ICORD has gained two new Principal Investigators: Drs. Christopher West and John Kramer are both Michael Smith Foundation for Health Research Scholars, jointly funded by the Rick Hansen Institute. Meet them and hear about their work at a special seminar and free pizza lunch on Tuesday October 21st. Everyone is welcome, but space is limited to the first 70 people who arrive.

Dr. Chris West - headshot

Dr. Chris West

Dr. West is a new Assistant Professor in the UBC School of Kinesiology. He completed in PhD in England investigating cardiorespiratory function and exercise performance in athletes with spinal cord injury (SCI). In 2011, he joined Dr Krassioukov’s laboratory as a post-doc to investigate mechanisms of disordered cardiovascular control after experimental SCI. He has published more than 20 papers in the field of SCI, conducted research at the last 3 Paralympic Games, and has received numerous accolades for his work. In his new position his lab will take a translational approach to investigate mechanisms of cardiac and vascular decline after spinal cord injury.


Dr. John Kramer

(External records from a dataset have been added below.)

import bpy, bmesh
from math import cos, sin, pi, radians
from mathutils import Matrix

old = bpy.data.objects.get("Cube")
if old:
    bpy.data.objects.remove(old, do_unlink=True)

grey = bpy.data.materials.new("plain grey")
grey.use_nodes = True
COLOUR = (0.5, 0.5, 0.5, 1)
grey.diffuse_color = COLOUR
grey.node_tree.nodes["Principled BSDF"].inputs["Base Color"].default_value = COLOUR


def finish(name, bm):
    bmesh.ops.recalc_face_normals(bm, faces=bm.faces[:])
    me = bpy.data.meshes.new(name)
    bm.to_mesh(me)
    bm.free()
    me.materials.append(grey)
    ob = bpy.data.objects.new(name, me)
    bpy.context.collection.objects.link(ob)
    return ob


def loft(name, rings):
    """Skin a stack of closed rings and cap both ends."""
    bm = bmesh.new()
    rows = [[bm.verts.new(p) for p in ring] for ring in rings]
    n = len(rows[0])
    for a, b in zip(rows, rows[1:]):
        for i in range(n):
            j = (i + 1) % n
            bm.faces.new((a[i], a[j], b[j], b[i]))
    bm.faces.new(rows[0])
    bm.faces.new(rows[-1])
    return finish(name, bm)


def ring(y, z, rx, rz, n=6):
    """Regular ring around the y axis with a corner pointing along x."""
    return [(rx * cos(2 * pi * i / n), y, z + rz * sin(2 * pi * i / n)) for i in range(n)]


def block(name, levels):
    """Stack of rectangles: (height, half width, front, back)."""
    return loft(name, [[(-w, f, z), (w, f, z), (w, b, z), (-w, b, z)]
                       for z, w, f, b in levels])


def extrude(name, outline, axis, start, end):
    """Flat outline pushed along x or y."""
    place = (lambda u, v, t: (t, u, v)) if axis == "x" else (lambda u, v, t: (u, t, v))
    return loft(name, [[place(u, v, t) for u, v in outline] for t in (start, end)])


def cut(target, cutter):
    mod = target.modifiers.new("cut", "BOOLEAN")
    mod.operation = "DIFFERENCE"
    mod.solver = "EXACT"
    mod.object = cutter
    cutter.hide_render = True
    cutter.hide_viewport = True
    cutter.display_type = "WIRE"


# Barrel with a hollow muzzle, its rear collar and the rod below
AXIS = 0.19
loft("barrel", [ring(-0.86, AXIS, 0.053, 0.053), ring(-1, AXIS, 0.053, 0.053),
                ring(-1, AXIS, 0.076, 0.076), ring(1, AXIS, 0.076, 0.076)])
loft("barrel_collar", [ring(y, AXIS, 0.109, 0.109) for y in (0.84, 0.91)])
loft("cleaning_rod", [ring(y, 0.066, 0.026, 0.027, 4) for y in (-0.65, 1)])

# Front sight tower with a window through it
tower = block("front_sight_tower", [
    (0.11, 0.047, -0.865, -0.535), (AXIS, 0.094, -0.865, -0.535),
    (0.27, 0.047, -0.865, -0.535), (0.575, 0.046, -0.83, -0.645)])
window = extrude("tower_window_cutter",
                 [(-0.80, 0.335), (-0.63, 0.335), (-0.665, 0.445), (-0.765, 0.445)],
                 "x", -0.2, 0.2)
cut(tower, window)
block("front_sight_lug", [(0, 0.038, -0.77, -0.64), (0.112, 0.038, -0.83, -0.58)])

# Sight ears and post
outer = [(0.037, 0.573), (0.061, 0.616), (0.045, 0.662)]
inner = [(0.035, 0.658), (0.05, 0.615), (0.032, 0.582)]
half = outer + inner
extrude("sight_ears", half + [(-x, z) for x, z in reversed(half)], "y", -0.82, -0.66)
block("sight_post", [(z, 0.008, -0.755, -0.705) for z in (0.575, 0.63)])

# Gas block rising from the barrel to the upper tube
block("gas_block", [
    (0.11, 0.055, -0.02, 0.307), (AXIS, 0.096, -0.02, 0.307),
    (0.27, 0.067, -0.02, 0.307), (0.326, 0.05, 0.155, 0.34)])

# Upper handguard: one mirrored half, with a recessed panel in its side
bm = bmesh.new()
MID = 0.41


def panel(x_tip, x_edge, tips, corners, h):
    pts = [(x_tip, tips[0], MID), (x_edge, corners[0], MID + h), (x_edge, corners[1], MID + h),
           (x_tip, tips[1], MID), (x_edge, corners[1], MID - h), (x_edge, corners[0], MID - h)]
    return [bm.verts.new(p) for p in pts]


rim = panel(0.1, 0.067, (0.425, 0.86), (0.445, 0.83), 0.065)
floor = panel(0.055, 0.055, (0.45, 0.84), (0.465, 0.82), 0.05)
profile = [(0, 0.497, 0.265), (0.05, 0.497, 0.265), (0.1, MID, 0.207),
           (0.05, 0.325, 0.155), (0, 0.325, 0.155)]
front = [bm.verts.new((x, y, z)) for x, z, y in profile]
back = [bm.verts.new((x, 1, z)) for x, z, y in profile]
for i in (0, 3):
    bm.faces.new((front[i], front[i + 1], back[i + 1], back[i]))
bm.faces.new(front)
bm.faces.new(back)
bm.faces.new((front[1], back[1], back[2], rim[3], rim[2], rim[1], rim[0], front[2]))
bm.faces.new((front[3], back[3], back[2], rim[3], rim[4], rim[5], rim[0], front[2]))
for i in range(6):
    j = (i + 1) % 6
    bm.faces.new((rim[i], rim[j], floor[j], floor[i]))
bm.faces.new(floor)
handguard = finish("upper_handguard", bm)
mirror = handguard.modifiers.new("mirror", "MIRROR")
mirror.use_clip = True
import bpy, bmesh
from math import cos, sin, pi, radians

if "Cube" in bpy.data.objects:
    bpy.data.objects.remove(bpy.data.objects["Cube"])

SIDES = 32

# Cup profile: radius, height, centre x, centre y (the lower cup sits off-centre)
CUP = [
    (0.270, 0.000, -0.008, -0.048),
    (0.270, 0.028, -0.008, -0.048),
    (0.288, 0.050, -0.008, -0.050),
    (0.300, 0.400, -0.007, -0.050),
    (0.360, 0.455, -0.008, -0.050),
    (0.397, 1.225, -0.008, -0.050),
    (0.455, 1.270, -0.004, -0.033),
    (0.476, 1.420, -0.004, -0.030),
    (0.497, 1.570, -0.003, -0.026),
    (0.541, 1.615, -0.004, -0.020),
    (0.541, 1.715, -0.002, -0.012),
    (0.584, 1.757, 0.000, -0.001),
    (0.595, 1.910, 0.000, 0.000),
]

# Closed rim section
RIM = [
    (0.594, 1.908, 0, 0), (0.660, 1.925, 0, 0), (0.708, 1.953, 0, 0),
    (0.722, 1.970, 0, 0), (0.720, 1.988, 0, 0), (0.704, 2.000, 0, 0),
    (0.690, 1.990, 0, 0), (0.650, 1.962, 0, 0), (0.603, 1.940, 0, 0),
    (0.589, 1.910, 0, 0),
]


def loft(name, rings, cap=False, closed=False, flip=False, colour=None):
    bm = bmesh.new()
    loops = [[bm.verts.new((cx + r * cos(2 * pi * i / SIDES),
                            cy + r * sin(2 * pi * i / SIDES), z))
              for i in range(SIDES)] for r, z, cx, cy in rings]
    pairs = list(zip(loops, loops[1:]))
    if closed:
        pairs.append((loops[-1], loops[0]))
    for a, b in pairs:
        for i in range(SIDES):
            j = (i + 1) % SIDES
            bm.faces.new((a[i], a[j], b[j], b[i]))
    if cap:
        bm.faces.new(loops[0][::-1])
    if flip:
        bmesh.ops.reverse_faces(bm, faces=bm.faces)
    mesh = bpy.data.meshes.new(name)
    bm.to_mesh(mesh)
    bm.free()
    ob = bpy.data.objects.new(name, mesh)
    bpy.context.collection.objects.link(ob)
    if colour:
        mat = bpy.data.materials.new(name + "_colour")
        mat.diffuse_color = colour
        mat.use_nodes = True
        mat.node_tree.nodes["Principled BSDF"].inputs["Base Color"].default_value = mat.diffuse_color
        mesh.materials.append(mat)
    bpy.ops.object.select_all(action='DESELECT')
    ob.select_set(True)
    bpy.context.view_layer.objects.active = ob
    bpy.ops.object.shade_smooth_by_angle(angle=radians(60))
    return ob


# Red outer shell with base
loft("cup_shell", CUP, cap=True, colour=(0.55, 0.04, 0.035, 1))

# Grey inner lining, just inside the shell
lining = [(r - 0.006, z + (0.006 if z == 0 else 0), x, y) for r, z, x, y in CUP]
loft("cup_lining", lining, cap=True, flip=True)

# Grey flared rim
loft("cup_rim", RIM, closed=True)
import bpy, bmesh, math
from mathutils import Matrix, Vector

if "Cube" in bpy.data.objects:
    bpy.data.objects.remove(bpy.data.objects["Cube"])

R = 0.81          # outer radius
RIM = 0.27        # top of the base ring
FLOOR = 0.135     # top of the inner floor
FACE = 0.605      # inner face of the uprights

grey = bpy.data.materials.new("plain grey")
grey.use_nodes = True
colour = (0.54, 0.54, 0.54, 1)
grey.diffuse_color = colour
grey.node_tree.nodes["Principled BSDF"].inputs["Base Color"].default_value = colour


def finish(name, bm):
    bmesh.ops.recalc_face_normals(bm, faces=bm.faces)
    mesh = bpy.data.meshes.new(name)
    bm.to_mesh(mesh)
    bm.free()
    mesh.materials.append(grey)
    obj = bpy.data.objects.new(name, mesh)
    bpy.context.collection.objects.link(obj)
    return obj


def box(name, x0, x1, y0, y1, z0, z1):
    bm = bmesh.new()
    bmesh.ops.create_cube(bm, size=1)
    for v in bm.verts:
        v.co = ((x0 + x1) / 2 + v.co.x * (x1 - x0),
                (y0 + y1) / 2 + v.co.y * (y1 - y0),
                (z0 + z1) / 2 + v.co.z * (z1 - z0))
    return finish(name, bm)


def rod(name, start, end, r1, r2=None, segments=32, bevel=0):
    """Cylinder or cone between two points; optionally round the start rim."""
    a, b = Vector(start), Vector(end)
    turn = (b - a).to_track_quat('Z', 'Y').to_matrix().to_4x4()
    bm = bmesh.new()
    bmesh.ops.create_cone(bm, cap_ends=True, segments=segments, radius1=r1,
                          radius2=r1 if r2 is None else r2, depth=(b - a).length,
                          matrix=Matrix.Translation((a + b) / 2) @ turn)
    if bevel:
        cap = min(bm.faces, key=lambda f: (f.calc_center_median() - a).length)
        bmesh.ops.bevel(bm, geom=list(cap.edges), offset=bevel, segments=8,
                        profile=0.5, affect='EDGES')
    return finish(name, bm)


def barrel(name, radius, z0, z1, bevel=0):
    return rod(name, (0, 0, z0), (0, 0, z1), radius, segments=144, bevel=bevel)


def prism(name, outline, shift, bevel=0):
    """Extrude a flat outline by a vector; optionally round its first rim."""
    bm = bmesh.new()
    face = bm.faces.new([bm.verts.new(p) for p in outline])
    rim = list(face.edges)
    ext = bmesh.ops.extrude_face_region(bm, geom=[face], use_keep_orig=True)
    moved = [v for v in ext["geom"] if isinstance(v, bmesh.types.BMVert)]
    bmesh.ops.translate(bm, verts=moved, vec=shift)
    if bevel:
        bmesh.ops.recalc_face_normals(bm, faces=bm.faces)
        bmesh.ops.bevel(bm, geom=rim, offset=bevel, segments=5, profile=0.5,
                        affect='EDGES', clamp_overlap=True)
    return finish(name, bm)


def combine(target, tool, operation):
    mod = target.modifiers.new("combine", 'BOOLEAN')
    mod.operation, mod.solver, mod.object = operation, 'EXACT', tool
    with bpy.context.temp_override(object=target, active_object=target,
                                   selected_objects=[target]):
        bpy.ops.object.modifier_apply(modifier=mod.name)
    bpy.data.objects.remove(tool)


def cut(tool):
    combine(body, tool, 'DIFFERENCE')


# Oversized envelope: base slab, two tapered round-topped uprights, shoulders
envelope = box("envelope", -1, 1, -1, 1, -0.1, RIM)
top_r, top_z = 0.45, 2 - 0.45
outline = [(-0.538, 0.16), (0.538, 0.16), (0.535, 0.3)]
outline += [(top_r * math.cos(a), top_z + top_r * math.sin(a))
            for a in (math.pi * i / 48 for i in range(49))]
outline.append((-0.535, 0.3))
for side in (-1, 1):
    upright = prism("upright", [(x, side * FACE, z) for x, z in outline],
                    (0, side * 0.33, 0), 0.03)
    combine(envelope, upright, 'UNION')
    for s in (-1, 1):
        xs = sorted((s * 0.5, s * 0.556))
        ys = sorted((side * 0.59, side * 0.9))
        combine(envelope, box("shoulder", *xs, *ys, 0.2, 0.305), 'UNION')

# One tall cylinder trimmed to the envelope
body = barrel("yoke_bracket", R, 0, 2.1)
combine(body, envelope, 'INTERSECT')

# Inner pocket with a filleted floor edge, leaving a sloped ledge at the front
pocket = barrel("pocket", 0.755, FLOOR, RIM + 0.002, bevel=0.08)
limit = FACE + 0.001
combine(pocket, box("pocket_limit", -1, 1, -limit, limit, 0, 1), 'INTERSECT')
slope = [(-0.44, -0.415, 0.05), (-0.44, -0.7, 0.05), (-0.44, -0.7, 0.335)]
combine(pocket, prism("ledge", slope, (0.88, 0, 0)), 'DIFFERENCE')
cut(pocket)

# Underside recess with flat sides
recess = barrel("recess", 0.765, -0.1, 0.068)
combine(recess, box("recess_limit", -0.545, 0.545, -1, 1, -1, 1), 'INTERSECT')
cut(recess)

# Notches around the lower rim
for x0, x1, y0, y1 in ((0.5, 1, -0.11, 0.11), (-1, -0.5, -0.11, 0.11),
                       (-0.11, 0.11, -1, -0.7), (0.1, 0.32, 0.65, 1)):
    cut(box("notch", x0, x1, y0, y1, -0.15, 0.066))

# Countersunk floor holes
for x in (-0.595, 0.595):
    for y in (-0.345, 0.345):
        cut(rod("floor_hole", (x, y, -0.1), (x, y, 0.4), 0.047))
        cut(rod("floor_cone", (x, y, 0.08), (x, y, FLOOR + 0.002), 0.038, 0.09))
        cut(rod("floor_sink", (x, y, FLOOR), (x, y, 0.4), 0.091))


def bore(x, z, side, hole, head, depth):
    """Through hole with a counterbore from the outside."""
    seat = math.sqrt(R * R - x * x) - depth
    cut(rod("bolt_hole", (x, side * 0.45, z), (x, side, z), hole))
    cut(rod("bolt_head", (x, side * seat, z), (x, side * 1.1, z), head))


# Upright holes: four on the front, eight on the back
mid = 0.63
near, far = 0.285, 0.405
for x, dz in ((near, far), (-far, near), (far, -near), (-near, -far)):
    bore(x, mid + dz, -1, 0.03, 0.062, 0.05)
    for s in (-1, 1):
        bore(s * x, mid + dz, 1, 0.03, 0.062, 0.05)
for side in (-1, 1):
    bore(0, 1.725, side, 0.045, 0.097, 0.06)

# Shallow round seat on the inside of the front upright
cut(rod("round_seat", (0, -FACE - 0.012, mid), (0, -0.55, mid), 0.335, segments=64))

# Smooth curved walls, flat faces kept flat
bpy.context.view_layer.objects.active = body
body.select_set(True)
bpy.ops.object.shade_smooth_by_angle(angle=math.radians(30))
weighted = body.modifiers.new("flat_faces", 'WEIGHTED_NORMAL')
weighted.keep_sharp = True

Like Dr. West, Dr. Kramer is also a new Assistant Professor in the UBC School of Kinesiology. He has a BSc. in Kinesiology from the University of Calgary, an MSc in Neuroscience from UWO, and a PhD in Neuroscience from UBC, which he completed with Drs. Armin Curt and John Steeves. Dr. Kramer completed 2.5 years of postdoctoral studies in Switzerland and the United States, with research interests in SCI and pain. To date, he has made several important contributions to the validation of contact heat evoked potentials (CHEPs), as well as the development of clinical trial endpoints for SCI. Focused on the use of advanced neuroimaging and quantitative sensory testing techniques, his current work aims to better understand changes in the central nervous system related to the development of neuropathic pain. Using large SCI datasets, he is also exploring the relationship between pain, neurological recovery, and other secondary health outcomes.